This animation depicts the carbon cycle in a fashion that is suited for younger audiences. The video discusses how carbon enters and exits the environment through both natural and human-driven ways.

In this video, adapted from KUAC-TV and the Geophysical Institute at the University of Alaska, Fairbanks, viewers learn how one-celled organisms in permafrost may be contributing to greenhouse gas levels and global warming.

A simplified representation of the terrestrial carbon cycle side by side with the ocean carbon cycle. Fluxes and reservoirs expressed in gigatons are included.

This narrated slide presentation shows the carbon cycle. It looks at various parts of this biogeochemical sequence by examining carbon reservoirs and how carbon is exchanged among them.

This article and slide show from the New York Times, features several scientists from the University of Alaska, Fairbanks, who study the effects of thawing permafrost in Alaska.

This interactive animation focuses on the carbon cycle and includes embedded videos and captioned images to provide greater clarification and detail of the cycle than would be available by a single static visual alone.

Two simple experiments/demonstrations show the role of plants in mitigating the acidification caused when CO2 is dissolved in water.

This animated slideshow introduces biodiesel as a fuel alternative. With concern about the use of petroleum-based fuels at an all-time high, biodiesel is experiencing a popularity surge. And algaeâotherwise known to some as pond scumâ are grabbing headlines as the next potential biodiesel superstar. But how and why do algae make oil? And why do they make so much of it? In this audio slide show, U.C. Berkeley's Kris Niyogi describes the process and its potential.

In this experiment, students investigate the importance of carbon dioxide to the reproductive growth of a marine microalga, Dunalliela sp. (Note that the directions are for teachers and that students protocol sheets will need to be created by teachers.)

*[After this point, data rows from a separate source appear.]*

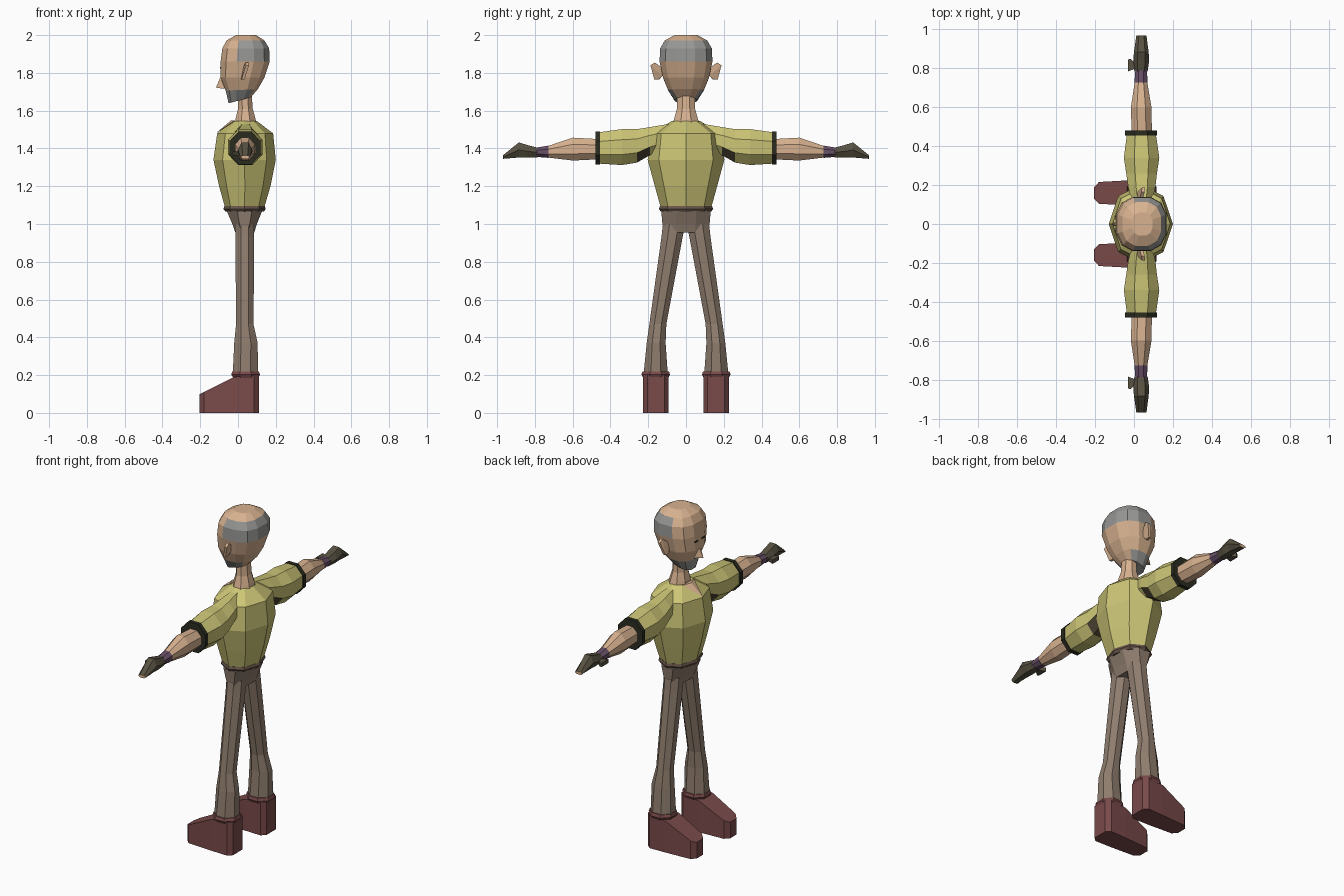
import bpy, bmesh, math

if "Cube" in bpy.data.objects:
    bpy.data.objects.remove(bpy.data.objects["Cube"])

def material(name, *rgb):
    m = bpy.data.materials.new(name)
    m.diffuse_color = [(c / 255 / 12.92 if c < 11 else ((c / 255 + .055) / 1.055) ** 2.4) for c in rgb] + [1]
    m.use_nodes = True
    m.node_tree.nodes["Principled BSDF"].inputs["Base Color"].default_value = m.diffuse_color
    return m

SKIN = material("skin", 216, 178, 144)
HAIR = material("grey hair", 150, 150, 148)
SHIRT = material("olive yellow shirt", 204, 197, 118)
CUFF = material("black trim", 42, 44, 32)
TROUSERS = material("brown trousers", 143, 125, 110)
BELT = material("dark brown belt", 104, 86, 74)
BOOT = material("red brown leather", 122, 74, 74)
GLOVE = material("dark glove", 88, 82, 66)
WRIST = material("purple wristband", 104, 80, 104)
PIT = material("dark underarm", 76, 68, 52)


def finish(name, bm, mats, rule=None):
    bmesh.ops.recalc_face_normals(bm, faces=bm.faces)
    if rule:
        for f in bm.faces:
            f.material_index = rule(f.calc_center_median())
    me = bpy.data.meshes.new(name)
    bm.to_mesh(me)
    bm.free()
    for m in mats:
        me.materials.append(m)
    ob = bpy.data.objects.new(name, me)
    bpy.context.collection.objects.link(ob)
    return ob


def loft(name, rings, mats, axis='z', n=8, phase=.5, power=2, rule=None):
    """Rings are (t, x0, x1, b0, b1, tilt): b is y for axis z, and z for axis y."""
    bm = bmesh.new()
    se = lambda c: math.copysign(abs(c) ** (2 / power), c)
    angles = [2 * math.pi * (i + phase) / n for i in range(n)]
    unit = [(se(math.cos(a)), se(math.sin(a))) for a in angles]
    mx, my = max(abs(u[0]) for u in unit), max(abs(u[1]) for u in unit)
    loops = []
    for t, x0, x1, b0, b1, *tilt in rings:
        loop = []
        for u, v in unit:
            u, v = u / mx, v / my
            x = (x0 + x1) / 2 + u * (x1 - x0) / 2
            b = (b0 + b1) / 2 + v * (b1 - b0) / 2
            tt = t + (tilt[0] * u if tilt else 0)
            loop.append(bm.verts.new((x, b, tt) if axis == 'z' else (x, tt, b)))
        loops.append(loop)
    for p, q in zip(loops, loops[1:]):
        for i in range(n):
            j = (i + 1) % n
            bm.faces.new((p[i], p[j], q[j], q[i]))
    bm.faces.new(loops[0])
    bm.faces.new(loops[-1])
    return finish(name, bm, mats, rule)


def hull(name, pts, mat):
    bm = bmesh.new()
    for p in pts:
        bm.verts.new(p)
    bmesh.ops.convex_hull(bm, input=bm.verts)
    bmesh.ops.dissolve_limit(bm, angle_limit=.02, verts=bm.verts, edges=bm.edges)
    return finish(name, bm, [mat])


# Head with hair band round the sides and back, and a grey chin beard
def head_rule(c):
    if 1.86 < c.z < 1.975 and c.x > 0:
        return 1
    return 1 if c.z < 1.70 and c.x < .075 else 0

loft("head", [(1.655, -.05, .068, -.058, .058, .016), (1.71, -.065, .105, -.095, .095, .004),
              (1.775, -.092, .14, -.122, .122), (1.86, -.092, .168, -.14, .14),
              (1.93, -.083, .165, -.137, .137), (1.972, -.06, .14, -.112, .112),
              (2.0, -.01, .095, -.06, .06)],
     [SKIN, HAIR], n=12, power=2.5, rule=head_rule)
hull("nose", [(-.07, -.024, 1.715), (-.07, .024, 1.715), (-.088, -.008, 1.79),
              (-.088, .008, 1.79), (-.117, 0, 1.722)], SKIN)

# Neck and open collar
loft("neck", [(1.50, -.02, .105, -.08, .08), (1.56, -.012, .092, -.062, .062),
              (1.61, 0, .078, -.048, .048), (1.72, 0, .07, -.046, .046)], [SKIN])
hull("open_collar", [(-.036, 0, 1.549), (-.016, .053, 1.549), (-.016, -.053, 1.549),
                     (-.113, 0, 1.484), (-.02, 0, 1.535)], SKIN)

# Torso, belt and hips
loft("shirt_body", [(1.085, -.068, .138, -.133, .133), (1.2, -.1, .172, -.165, .165),
                    (1.34, -.13, .2, -.203, .203), (1.48, -.11, .186, -.185, .185),
                    (1.545, -.03, .1, -.075, .075)], [SHIRT], phase=0)
loft("belt", [(1.065, -.066, .136, -.133, .133), (1.08, -.077, .147, -.143, .143),
              (1.095, -.072, .142, -.138, .138)], [BELT], phase=0)
loft("hips", [(.955, -.014, .086, -.115, .115), (1.0, -.03, .1, -.125, .125),
              (1.07, -.06, .128, -.131, .131)], [TROUSERS])

BOOT_OUTLINE = [(-.205, .03), (-.18, .056), (-.02, .065), (.085, .068), (.11, .045)]

for s, side in ((1, "left"), (-1, "right")):
    # Mirror the y values of lofts
    def along_y(rings):
        return [(s * r[0], *r[1:]) for r in rings]

    def along_z(rings):
        return [(z, x0, x1, s * y0, s * y1) for z, x0, x1, y0, y1 in rings]

    # Face details
    hull(side + "_ear", [(x + d, s * y, z) for x, y, z in
         ((.03, .125, 1.785), (.035, .13, 1.83), (.045, .165, 1.855),
          (.048, .188, 1.84), (.025, .168, 1.765), (.022, .14, 1.765)) for d in (-.006, .01)], SKIN)
    hull(side + "_eye", [(x, s * y, z) for x in (-.082, -.095) for y in (.018, .048)
                         for z in (1.822, 1.831)], CUFF)

    # Sleeve with dark underarm, cuff, forearm and wristband
    loft(side + "_sleeve", along_y([(.06, -.0, .08, 1.41, 1.535), (.19, -.03, .11, 1.365, 1.513),
         (.26, -.04, .118, 1.325, 1.502), (.34, -.052, .13, 1.312, 1.502),
         (.465, -.036, .112, 1.32, 1.485)]), [SHIRT, PIT], 'y',
         rule=lambda c: 1 if abs(c.y) < .25 and c.z < 1.40 else 0)
    loft(side + "_cuff", along_y([(.455, -.045, .118, 1.315, 1.49), (.48, -.045, .118, 1.315, 1.49)]),
         [CUFF], 'y')
    loft(side + "_forearm", along_y([(.47, -.012, .092, 1.342, 1.45), (.6, -.016, .09, 1.336, 1.457),
         (.73, .004, .068, 1.352, 1.413)]), [SKIN], 'y')
    loft(side + "_wristband", along_y([(.728, .002, .07, 1.35, 1.415), (.8, .008, .066, 1.356, 1.403)]),
         [WRIST], 'y')

    # Gloved hand with bare fingertips and thumb
    loft(side + "_hand", along_y([(.785, .002, .07, 1.353, 1.404), (.84, -.004, .078, 1.352, 1.418),
         (.885, 0, .075, 1.352, 1.432), (.97, .012, .064, 1.345, 1.363)]), [GLOVE, SKIN], 'y', n=6, phase=0,
         rule=lambda c: 1 if abs(c.y) > .96 else 0)
    hull(side + "_thumb", [(x, s * y, z) for x, y in ((.01, .80), (.01, .825), (-.02, .80), (-.03, .785),
                           (-.03, .845), (-.02, .85)) for z in (1.362, 1.385)], GLOVE)

    # Trouser leg
    loft(side + "_leg", along_z([(1.0, -.015, .086, .004, .122), (.93, -.014, .086, .018, .13),
         (.47, -.01, .082, .104, .194), (.37, -.02, .104, .108, .208), (.2, -.028, .106, .096, .225)]),
         [TROUSERS])

    # Boot and its rolled rim
    pts = []
    for x, w in BOOT_OUTLINE:
        top = min(.2, .19 + (x + .02) * .5) if x < 0 else .2
        for y in (.16 - w, .16 + w):
            pts += [(x, s * y, 0), (x, s * y, top)]
    hull(side + "_boot", pts, BOOT)
    loft(side + "_boot_rim", along_z([(.185, -.024, .108, .094, .227), (.203, -.036, .116, .085, .236),
         (.22, -.03, .11, .09, .23)]), [BOOT])
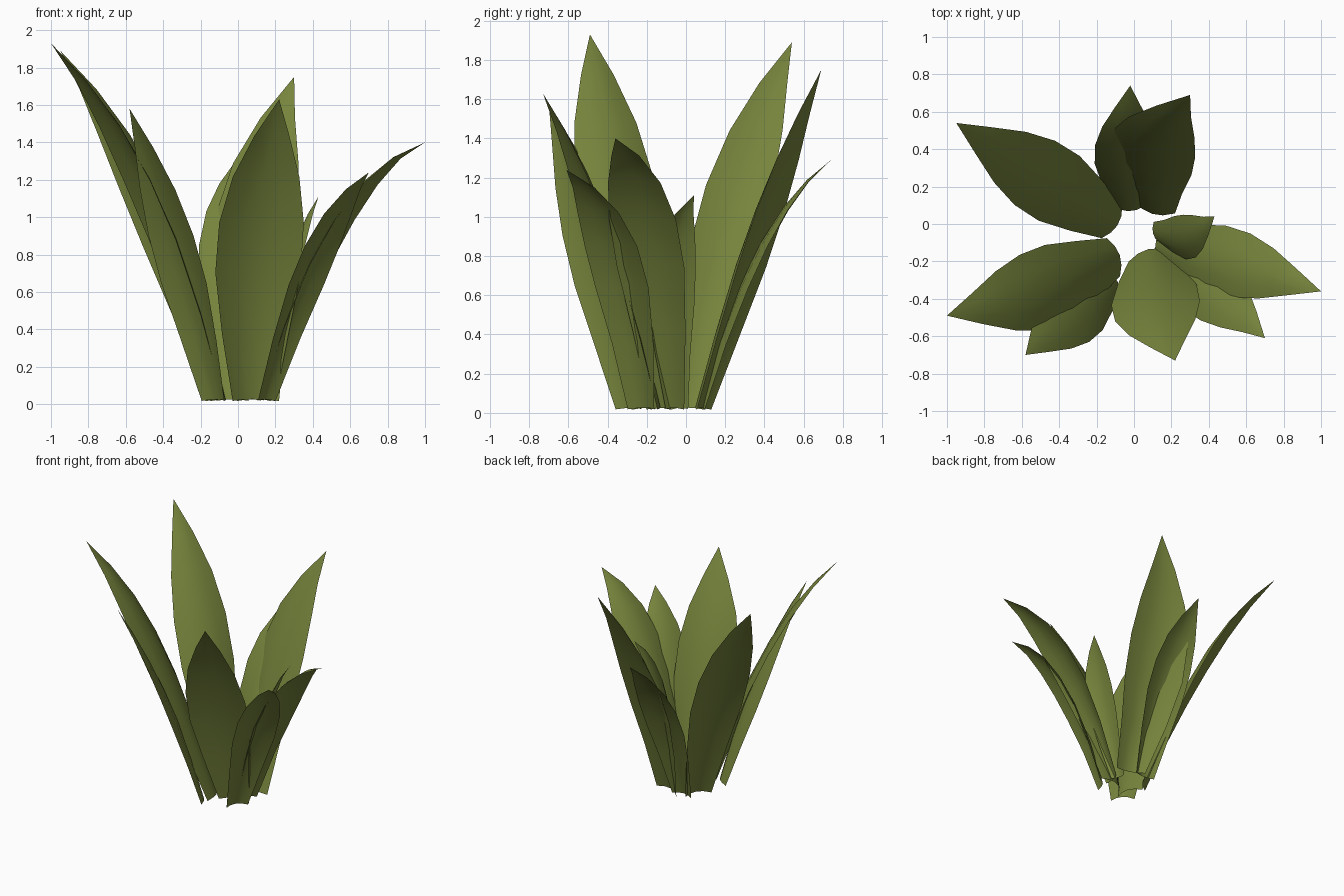
import bpy
from mathutils import Vector

cube = bpy.data.objects.get("Cube")
if cube:
    bpy.data.objects.remove(cube, do_unlink=True)

# Leaf colour
green = bpy.data.materials.new("olive_green")
green.use_nodes = True
colour = (0.18, 0.23, 0.045, 1)
green.diffuse_color = colour
bsdf = green.node_tree.nodes["Principled BSDF"]
bsdf.inputs["Base Color"].default_value = colour
bsdf.inputs["Roughness"].default_value = 0.9

# Stations along a blade: position and share of full half-width
OUTLINE = [(0, 0.5), (0.18, 0.78), (0.36, 1.0), (0.52, 0.99),
           (0.68, 0.78), (0.84, 0.41), (1, 0)]
ACROSS = [-1, -0.5, 0, 0.5, 1]


def leaf(name, base, tip, half_width, bend, sway=0.0):
    """Arched blade swept along a quadratic curve from base to tip."""
    start = Vector((base[0], base[1], 0.023))
    end = Vector(tip)
    run = Vector((end.x - start.x, end.y - start.y, 0))
    side = Vector((-run.y, run.x, 0)).normalized()
    ctrl = start + run * 0.42 + side * sway
    ctrl.z = end.z * bend

    verts, faces = [], []
    for t, share in OUTLINE:
        mid = start * (1 - t) ** 2 + ctrl * 2 * t * (1 - t) + end * t * t
        if share == 0:
            verts.append(mid)
            continue
        tangent = ((ctrl - start) * (1 - t) + (end - ctrl) * t).normalized()
        normal = tangent.cross(side).normalized()
        width = half_width * share
        sag = width * (0.35 - 0.2 * t)
        for s in ACROSS:
            verts.append(mid + side * width * s + normal * sag * (0.4 - s * s))

    cols = len(ACROSS)
    rows = len(OUTLINE) - 1
    for r in range(rows):
        for c in range(cols - 1):
            a = r * cols + c
            if r == rows - 1:
                faces.append((a + 1, a, rows * cols))
            else:
                faces.append((a + 1, a, a + cols, a + cols + 1))
    mesh = bpy.data.meshes.new(name)
    mesh.from_pydata(verts, [], faces)
    mesh.materials.append(green)
    mesh.shade_smooth()
    obj = bpy.data.objects.new(name, mesh)
    bpy.context.collection.objects.link(obj)


# Blades around the crown
leaf("back_right_leaf", (-0.10, 0.00), (-0.95, 0.54, 1.89), 0.205, 0.70)
leaf("front_right_tall_leaf", (-0.09, -0.17), (-1.0, -0.49, 1.93), 0.215, 0.71, 0.07)
leaf("front_right_low_leaf", (-0.12, -0.28), (-0.58, -0.70, 1.58), 0.18, 0.61)
leaf("front_leaf", (0.08, -0.15), (0.22, -0.73, 1.63), 0.235, 0.66, -0.06)
leaf("front_left_leaf", (0.14, -0.22), (0.70, -0.61, 1.24), 0.165, 0.84, 0.09)
leaf("left_leaf", (0.13, -0.09), (1.0, -0.36, 1.40), 0.18, 0.88, 0.01)
leaf("inner_left_leaf", (0.11, -0.05), (0.43, 0.04, 1.11), 0.12, 0.78, -0.13)
leaf("back_left_leaf", (0.10, 0.07), (0.30, 0.69, 1.75), 0.235, 0.64, 0.21)
leaf("back_leaf", (-0.03, 0.08), (-0.02, 0.74, 1.29), 0.17, 0.79, 0.03)
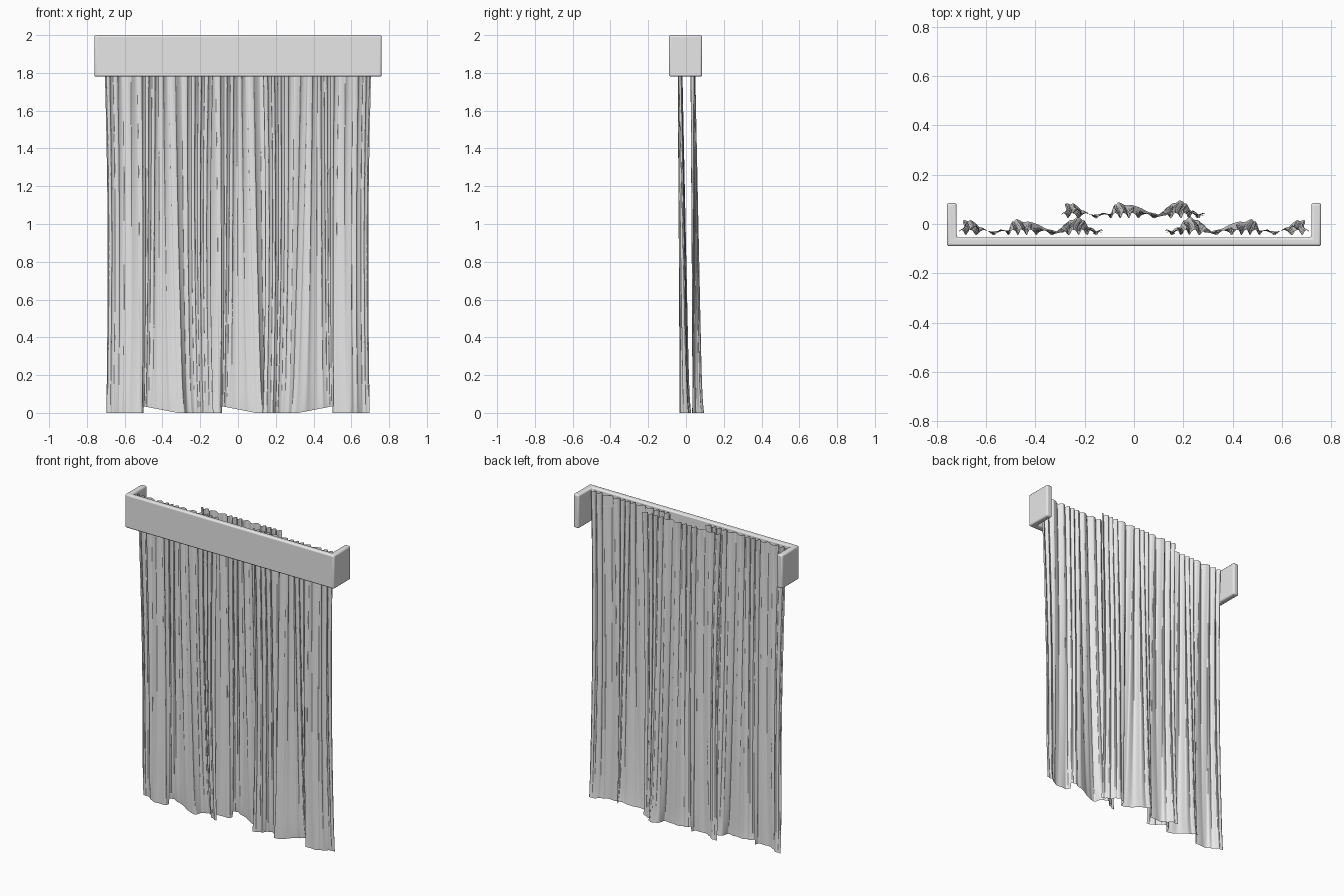
import bpy
import bmesh
from math import sin, pi, exp

cube = bpy.data.objects.get("Cube")
if cube:
    bpy.data.objects.remove(cube, do_unlink=True)

grey = bpy.data.materials.new("light_grey")
grey.use_nodes = True
grey.diffuse_color = (0.8, 0.8, 0.8, 1)
grey.node_tree.nodes["Principled BSDF"].inputs["Base Color"].default_value = (0.8, 0.8, 0.8, 1)


def add_object(name, bm):
    mesh = bpy.data.meshes.new(name)
    bm.to_mesh(mesh)
    bm.free()
    mesh.materials.append(grey)
    obj = bpy.data.objects.new(name, mesh)
    bpy.context.collection.objects.link(obj)
    return obj


def smooth(obj, angle):
    bpy.ops.object.select_all(action='DESELECT')
    obj.select_set(True)
    bpy.context.view_layer.objects.active = obj
    bpy.ops.object.shade_smooth_by_angle(angle=angle)


# Pelmet: a U-shaped outline extruded upwards, with rounded edges
outline = [(-0.76, -0.09), (0.76, -0.09), (0.76, 0.085), (0.72, 0.085),
           (0.72, -0.055), (-0.72, -0.055), (-0.72, 0.085), (-0.76, 0.085)]
bm = bmesh.new()
base = bm.faces.new([bm.verts.new((x, y, 1.78)) for x, y in outline])
top = bmesh.ops.extrude_face_region(bm, geom=[base])["geom"]
bmesh.ops.translate(bm, vec=(0, 0, 0.22),
                    verts=[v for v in top if isinstance(v, bmesh.types.BMVert)])
bmesh.ops.recalc_face_normals(bm, faces=bm.faces)
pelmet = add_object("pelmet", bm)
bevel = pelmet.modifiers.new("rounded_edges", 'BEVEL')
bevel.width = 0.01
bevel.segments = 3
smooth(pelmet, 0.9)

# Cross-section of the large folds at the hem, from outer to inner edge
HEM = [(-0.695, 0.012), (-0.665, 0.014), (-0.625, -0.01), (-0.595, -0.03),
       (-0.56, -0.025), (-0.515, -0.032), (-0.503, -0.01), (-0.488, 0.015),
       (-0.455, 0.013), (-0.38, -0.006), (-0.31, -0.034), (-0.283, -0.028),
       (-0.27, 0.005), (-0.24, 0.023), (-0.21, 0.02), (-0.185, -0.01),
       (-0.155, -0.025), (-0.13, -0.037)]
MIDDLE = -0.415


def hem_point(u):
    """Smooth curve through the hem points."""
    s = u * (len(HEM) - 1)
    i = min(int(s), len(HEM) - 2)
    f = s - i
    a, b, c, d = (HEM[min(max(i + k, 0), len(HEM) - 1)] for k in (-1, 0, 1, 2))
    return [q + f * (r - p + f * (2 * p - 5 * q + 4 * r - s4 + f * (3 * (q - r) + s4 - p))) / 2
            for p, q, r, s4 in zip(a, b, c, d)]


def cloth_point(u, v):
    """Small pleats at the heading that merge into wide folds at the hem."""
    z = 1.99 * v ** 1.4
    t = z / 1.99
    wide = 0.85 * (1 - t) + 0.15 * exp(-z / 0.08)
    hx, hy = hem_point(u)
    phase = 2 * pi * (12 * u + 0.35 * sin(4.6 * pi * u) + 0.12 * (1 - t) * sin(9 * u))
    pleat = sin(phase) + 0.25 * sin(2 * phase + 1)
    x = (-0.71 + 0.585 * u) * (1 - wide) + hx * wide
    x += 0.005 * sin(2 * phase) * sin(pi * t) ** 0.5 if t < 1 else 0
    x = MIDDLE + (x - MIDDLE) * (1 - 0.045 * sin(pi * t))
    y = -0.032 * (1 - wide) + hy * wide + 0.0105 * pleat * (0.3 + 0.7 * t)
    # The hem lifts a little beside the middle fold
    if -0.5 < hx < -0.32:
        z += 0.035 * (-0.32 - hx) / 0.18 * exp(-z / 0.1)
    return x, y, z


def curtain(name, side=1, shift_x=0, shift_y=0, columns=200, rows=48):
    bm = bmesh.new()
    grid = []
    for r in range(rows + 1):
        row = []
        for c in range(columns + 1):
            x, y, z = cloth_point(c / columns, r / rows)
            row.append(bm.verts.new((side * x + shift_x, y + shift_y, z)))
        grid.append(row)
    for low, high in zip(grid, grid[1:]):
        for c in range(columns):
            quad = [low[c], low[c + 1], high[c + 1], high[c]]
            bm.faces.new(quad[::side])
    smooth(add_object(name, bm), pi)


# Two mirrored front curtains and one behind the gap
curtain("right_curtain")
curtain("left_curtain", side=-1)
curtain("back_curtain", shift_x=0.415, shift_y=0.068)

In this activity, students use a physical model to learn the basics of photosynthesis and respiration within the carbon cycle.